(Recorded data Opens)

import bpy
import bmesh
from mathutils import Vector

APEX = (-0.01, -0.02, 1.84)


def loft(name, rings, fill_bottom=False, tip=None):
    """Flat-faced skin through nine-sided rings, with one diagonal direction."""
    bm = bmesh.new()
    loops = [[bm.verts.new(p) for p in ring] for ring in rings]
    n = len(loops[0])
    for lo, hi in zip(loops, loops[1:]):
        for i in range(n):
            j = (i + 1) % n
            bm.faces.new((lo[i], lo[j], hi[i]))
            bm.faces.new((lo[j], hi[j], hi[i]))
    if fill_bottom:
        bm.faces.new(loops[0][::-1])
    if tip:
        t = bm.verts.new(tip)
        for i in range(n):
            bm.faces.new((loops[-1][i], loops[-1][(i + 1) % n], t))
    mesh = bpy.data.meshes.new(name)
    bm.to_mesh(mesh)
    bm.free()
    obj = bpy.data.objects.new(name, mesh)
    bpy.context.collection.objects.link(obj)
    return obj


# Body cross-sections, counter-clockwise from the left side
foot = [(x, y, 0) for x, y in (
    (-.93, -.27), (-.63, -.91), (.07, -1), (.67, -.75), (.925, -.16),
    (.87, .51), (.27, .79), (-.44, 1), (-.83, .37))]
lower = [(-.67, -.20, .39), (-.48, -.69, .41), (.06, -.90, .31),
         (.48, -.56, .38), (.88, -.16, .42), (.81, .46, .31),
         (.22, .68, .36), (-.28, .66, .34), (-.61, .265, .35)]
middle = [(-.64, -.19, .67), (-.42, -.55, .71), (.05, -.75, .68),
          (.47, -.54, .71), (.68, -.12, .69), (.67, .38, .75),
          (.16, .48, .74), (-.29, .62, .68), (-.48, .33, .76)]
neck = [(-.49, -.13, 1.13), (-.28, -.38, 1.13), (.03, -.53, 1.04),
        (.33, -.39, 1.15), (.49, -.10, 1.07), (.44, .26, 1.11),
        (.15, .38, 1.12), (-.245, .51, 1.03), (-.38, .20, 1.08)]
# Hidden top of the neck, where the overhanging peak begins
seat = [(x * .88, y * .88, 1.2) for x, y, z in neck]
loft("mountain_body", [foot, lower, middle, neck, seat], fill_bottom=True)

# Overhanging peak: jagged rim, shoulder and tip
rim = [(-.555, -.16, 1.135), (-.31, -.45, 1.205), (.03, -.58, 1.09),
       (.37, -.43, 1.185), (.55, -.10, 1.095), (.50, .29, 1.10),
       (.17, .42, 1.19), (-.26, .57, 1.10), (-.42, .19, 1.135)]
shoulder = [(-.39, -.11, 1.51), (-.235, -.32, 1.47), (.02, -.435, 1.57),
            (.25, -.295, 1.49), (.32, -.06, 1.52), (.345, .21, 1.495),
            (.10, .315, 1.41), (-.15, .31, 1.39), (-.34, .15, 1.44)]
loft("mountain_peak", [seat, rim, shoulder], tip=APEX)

(Recorded data Closes)

Provide the number of lines in the entries above on which the string "neck" is found, and no other text.

4